Dilated renal pelvis

  • On ultrasound, the renal pelvis refers to the area where the ureter joins the kidney;
  • The width from the back to the front (anterio-posterior diameter) of the renal pelvis can be measured:
  1. (i) Normal range: < 4 mm at 16-20 weeks; < 5 mm after 20 weeks
  2. (ii) Dilated renal pelvis: 4-7 mm at 16-20 weeks; 5-9 mm after 20 weeks
  3. (iii) Hydronephrosis: ≥ 8 mm at 16-20 weeks; ≥10 mm after 20 weeks
  • For isolated dilated renal pelvis (i.e. no other ultrasound markers for chromosomal abnormalities), antenatal screening with OSCAR or NIPT test is considered adequate. An amniocentesis is usually not advised, unless the couple wants a 100% certainty on the fetal karyotype;
  • The prognosis of isolated dilated renal pelvis is good. It might resolve in the subsequent part of the pregnancy or after delivery. However, less commonly, progression to frank hydroneprhosis is possible and hence a follow-up scan by 28-34 weeks is advised;
  • If the renal pelvis remains dilated in the subsequent scan, postnatal ultrasound of the kidneys of the baby is advised to exclude pelvi-ureteric junction (PUJ) obstruction or vescicoureteric reflux (VUR)

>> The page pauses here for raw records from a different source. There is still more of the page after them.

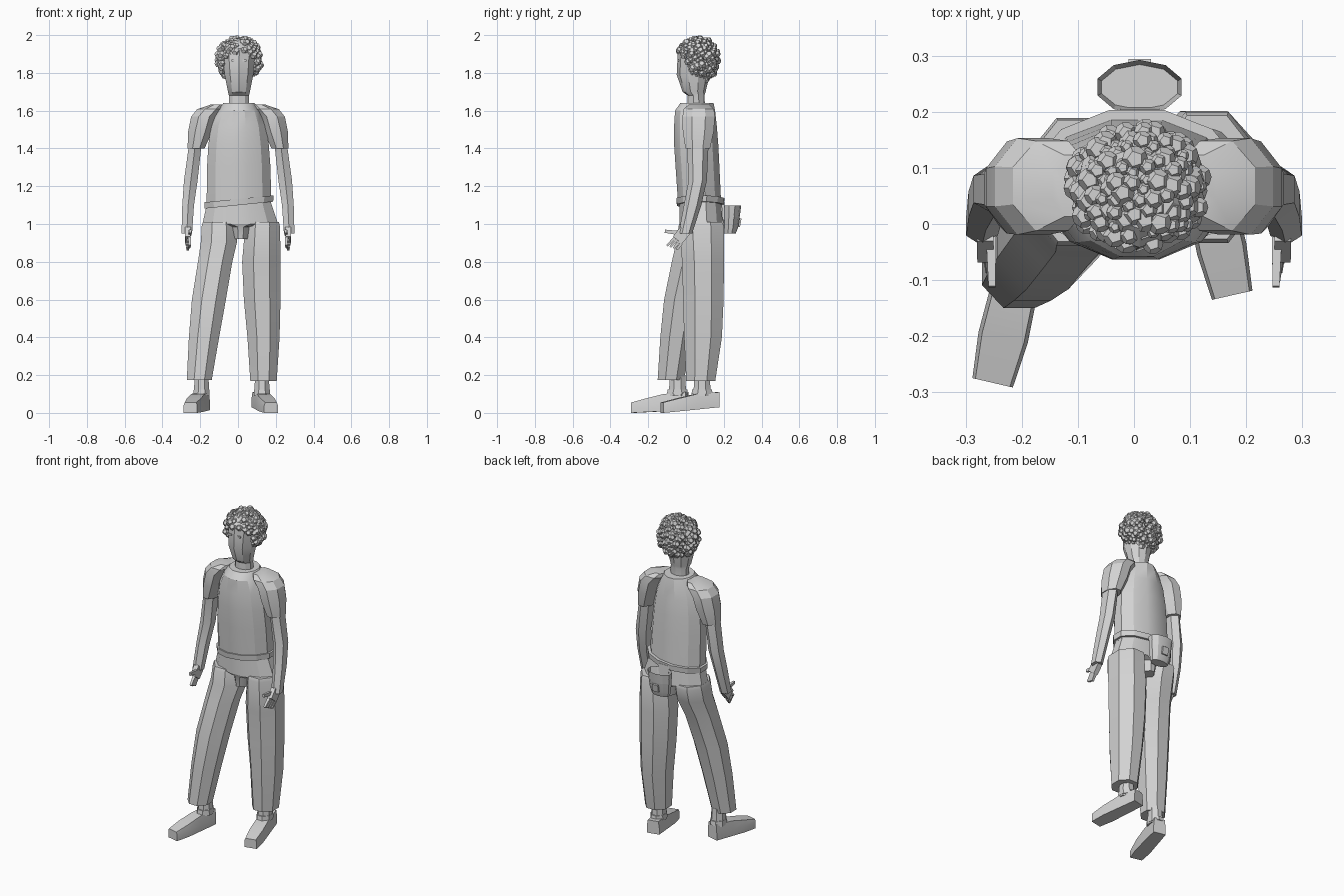
import bpy
import bmesh
import math
import random
from mathutils import Vector

cube = bpy.data.objects.get("Cube")
if cube:
    bpy.data.objects.remove(cube, do_unlink=True)

grey = bpy.data.materials.new("plain_grey")
grey.use_nodes = True
grey.diffuse_color = (0.65, 0.65, 0.65, 1)
grey.node_tree.nodes["Principled BSDF"].inputs["Base Color"].default_value = grey.diffuse_color


def add_object(name, bm, smooth=True):
    """Turn a bmesh into a named object."""
    bmesh.ops.recalc_face_normals(bm, faces=bm.faces)
    mesh = bpy.data.meshes.new(name)
    bm.to_mesh(mesh)
    bm.free()
    mesh.materials.append(grey)
    obj = bpy.data.objects.new(name, mesh)
    bpy.context.collection.objects.link(obj)
    if smooth:
        bpy.ops.object.select_all(action="DESELECT")
        obj.select_set(True)
        bpy.context.view_layer.objects.active = obj
        bpy.ops.object.shade_smooth_by_angle(angle=math.radians(25))


def bridge(bm, rings):
    """Skin a list of point rings and cap both ends; returns the end cap."""
    loops = [[bm.verts.new(p) for p in ring] for ring in rings]
    for low, high in zip(loops, loops[1:]):
        for i in range(len(low)):
            j = (i + 1) % len(low)
            bm.faces.new((low[i], low[j], high[j], high[i]))
    bm.faces.new(loops[0])
    return bm.faces.new(loops[-1])


def level_ring(cx, cy, z, rx, ry, sides, tilt):
    """Flat-fronted polygon ring whose extents match rx and ry."""
    grow = 1 / math.cos(math.pi / sides)
    points = []
    for i in range(sides):
        a = 2 * math.pi * (i + 0.5) / sides
        x = rx * grow * math.cos(a)
        points.append(Vector((cx + x, cy + ry * grow * math.sin(a), z + tilt * x)))
    return points


def loft(name, rows, sides=8, tilt=0.0):
    bm = bmesh.new()
    bridge(bm, [level_ring(*row, sides, tilt) for row in rows])
    add_object(name, bm)


def mirror_rows(rows, side):
    return [(side * r[0], *r[1:]) for r in rows]


def bar(bm, start, end, wide, thick, taper=0.7):
    """Tapered box finger running between two points."""
    start, end = Vector(start), Vector(end)
    axis = (end - start).normalized()
    u = Vector((1, 0, 0))
    v = axis.cross(u).normalized()
    corners = [(-1, -1), (1, -1), (1, 1), (-1, 1)]
    bridge(bm, [[p + k * (a * wide * u + b * thick * v) for a, b in corners]
                for p, k in ((start, 1), (end, taper))])


# Head and neck
loft("head", [
    (.005, .055, 1.6, .055, .045), (.005, .053, 1.68, .053, .042),
    (.005, .043, 1.7, .058, .058), (.005, .038, 1.79, .076, .083),
    (.005, .045, 1.87, .084, .086), (.01, .055, 1.93, .09, .092),
    (.01, .06, 1.965, .06, .065)], sides=10)

# Eyes as small flat plates
for side, name in ((1, "left_eye"), (-1, "right_eye")):
    bm = bmesh.new()
    centre = Vector((0.005 + side * 0.03, -0.04, 1.865))
    bar(bm, centre - Vector((0, 0, .005)), centre + Vector((0, 0, .005)), .01, .004, 1)
    add_object(name, bm, smooth=False)


# Curly hair: faceted beads scattered over the skull
def bead_template():
    ico = bmesh.new()
    bmesh.ops.create_icosphere(ico, subdivisions=1, radius=1)
    bm = bmesh.new()
    for face in ico.faces:
        bm.verts.new(face.calc_center_median().normalized())
    ico.free()
    bmesh.ops.convex_hull(bm, input=bm.verts)
    bmesh.ops.dissolve_limit(bm, angle_limit=0.1, verts=bm.verts, edges=bm.edges)
    bm.verts.index_update()
    points = [v.co.copy() for v in bm.verts]
    faces = [[v.index for v in f.verts] for f in bm.faces]
    bm.free()
    return points, faces


random.seed(4)
bead_points, bead_faces = bead_template()
hair = bmesh.new()
count = 270
for i in range(count):
    up = 1 - 2 * (i + 0.5) / count
    flat = math.sqrt(1 - up * up)
    a = i * math.pi * (3 - math.sqrt(5)) + random.uniform(-.08, .08)
    size = random.uniform(.011, .024)
    puff = random.uniform(-.013, .006)
    spot = Vector((.008 + (.11 + puff) * flat * math.cos(a),
                   .062 + (.104 + puff) * flat * math.sin(a), 1.87 + (.114 + puff) * up))
    spot.z = min(spot.z, 2 - size)
    back = min(max((spot.y + .02) / .06, 0), 1)
    if spot.z < 1.905 - .14 * back + random.uniform(-.015, .01):
        continue
    verts = [hair.verts.new(spot + p * size) for p in bead_points]
    for face in bead_faces:
        hair.faces.new([verts[k] for k in face])
add_object("curly_hair", hair, smooth=False)

# Shirt body and its hem
loft("shirt", [
    (.005, .072, 1.11, .171, .114), (.004, .061, 1.3, .168, .116),
    (.003, .054, 1.42, .16, .117), (.003, .05, 1.52, .145, .113),
    (.005, .048, 1.6, .112, .106), (.005, .058, 1.64, .083, .088)], sides=12)
loft("shirt_hem", [(.005, .076, 1.1, .181, .124), (.005, .076, 1.133, .184, .127)],
     sides=12, tilt=.1)

# Arms: sleeve, forearm and hand on each side
sleeve = [(.11, .068, 1.632, .035, .055), (.146, .068, 1.608, .07, .08),
          (.18, .067, 1.568, .068, .086), (.2, .065, 1.49, .064, .082),
          (.222, .062, 1.4, .045, .065)]
forearm = [(.225, .062, 1.43, .033, .05), (.25, .062, 1.23, .036, .042),
           (.264, .035, 1.1, .031, .04), (.271, -.003, .95, .028, .031)]
for side, label in ((1, "left"), (-1, "right")):
    loft(label + "_sleeve", mirror_rows(reversed(sleeve), side))
    loft(label + "_forearm", mirror_rows(reversed(forearm), side), sides=6)
    hand = bmesh.new()
    x = side * .265
    bar(hand, (x, -.005, .965), (x, -.045, .915), .015, .032, .95)
    for k in range(4):
        fx = x - side * (.008 - .004 * k)
        bar(hand, (fx, -.06 + .012 * k, .925 - .009 * k),
            (fx - side * .003, -.1 + .017 * k, .885 - .007 * k), .009, .008)
    bar(hand, (x - side * .01, -.02, .95), (x - side * .012, -.112, .962), .009, .012)
    add_object(label + "_hand", hand)

# Trousers: hips with a narrow crotch panel, and two wide legs
loft("trouser_hips", [
    (.014, .08, .92, .046, .1), (.014, .08, .985, .06, .108),
    (.012, .08, 1.0, .2, .115), (.005, .075, 1.12, .167, .11)], sides=12)
loft("left_trouser_leg", [
    (.135, .078, .17, .07, .077), (.135, .09, .4, .085, .1),
    (.128, .092, .6, .097, .107), (.124, .09, .8, .102, .111),
    (.13, .083, .99, .092, .117), (.13, .083, 1.01, .086, .11)])
loft("right_trouser_leg", [
    (-.205, -.08, .175, .066, .07), (-.18, -.052, .4, .08, .084),
    (-.154, -.022, .6, .09, .094), (-.121, .025, .8, .091, .1),
    (-.1, .06, .91, .096, .11), (-.1, .075, .99, .092, .114),
    (-.1, .077, 1.01, .086, .108)])


# Shoes: box section swept from heel to toe, with ankle and collar
def shoe(label, heel, toe, ankle, lift):
    heel, toe = Vector((*heel, 0)), Vector((*toe, 0))
    across = (toe - heel).normalized().cross(Vector((0, 0, 1)))
    rings = []
    for t, half, top in ((0, .038, .11), (.4, .042, .1), (.72, .045, .077), (1, .037, .055)):
        mid = heel.lerp(toe, t)
        low = lift * (1 - t)
        rings.append([mid + across * s * w + Vector((0, 0, z)) for s, w, z in (
            (-1, half, low), (1, half, low), (1, half, low + .04),
            (1, half * .85, top), (-1, half * .85, top), (-1, half, low + .04))])
    bm = bmesh.new()
    bridge(bm, rings)
    add_object(label + "_shoe", bm)
    loft(label + "_ankle", [(*ankle, .09, .042, .047), (*ankle, .135, .039, .044),
                            (*ankle, .2, .037, .041)])
    loft(label + "_shoe_collar", [(*ankle, .1, .043, .056), (*ankle, .125, .041, .052)])


shoe("left", (.108, .17), (.175, -.127), (.127, .085), .03)
shoe("right", (-.185, .005), (-.252, -.283), (-.193, -.045), .015)

# Open pouch hanging at the back of the waist
pouch = bmesh.new()
lid = bridge(pouch, [level_ring(.01, .232, .95, .055, .03, 10, 0),
                     level_ring(.01, .237, .985, .064, .038, 10, 0),
                     level_ring(.01, .244, 1.098, .075, .046, 10, 0)])
pouch.normal_update()
bmesh.ops.inset_region(pouch, faces=[lid], thickness=.008)
bmesh.ops.translate(pouch, verts=lid.verts, vec=(0, 0, -.06))
add_object("back_pouch", pouch)

# Pouch clip and the loop that ties it to the waist
for name, low, high, wide, thick in (
        ("pouch_clip", (.01, .281, .985), (.01, .289, 1.03), .02, .005),
        ("pouch_loop", (.01, .2, 1.02), (.01, .196, 1.12), .035, .008)):
    bm = bmesh.new()
    bar(bm, low, high, wide, thick, 1)
    add_object(name, bm)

This article is contributed by Dr. T.N. Danny Leung
Updated on 25.09.2020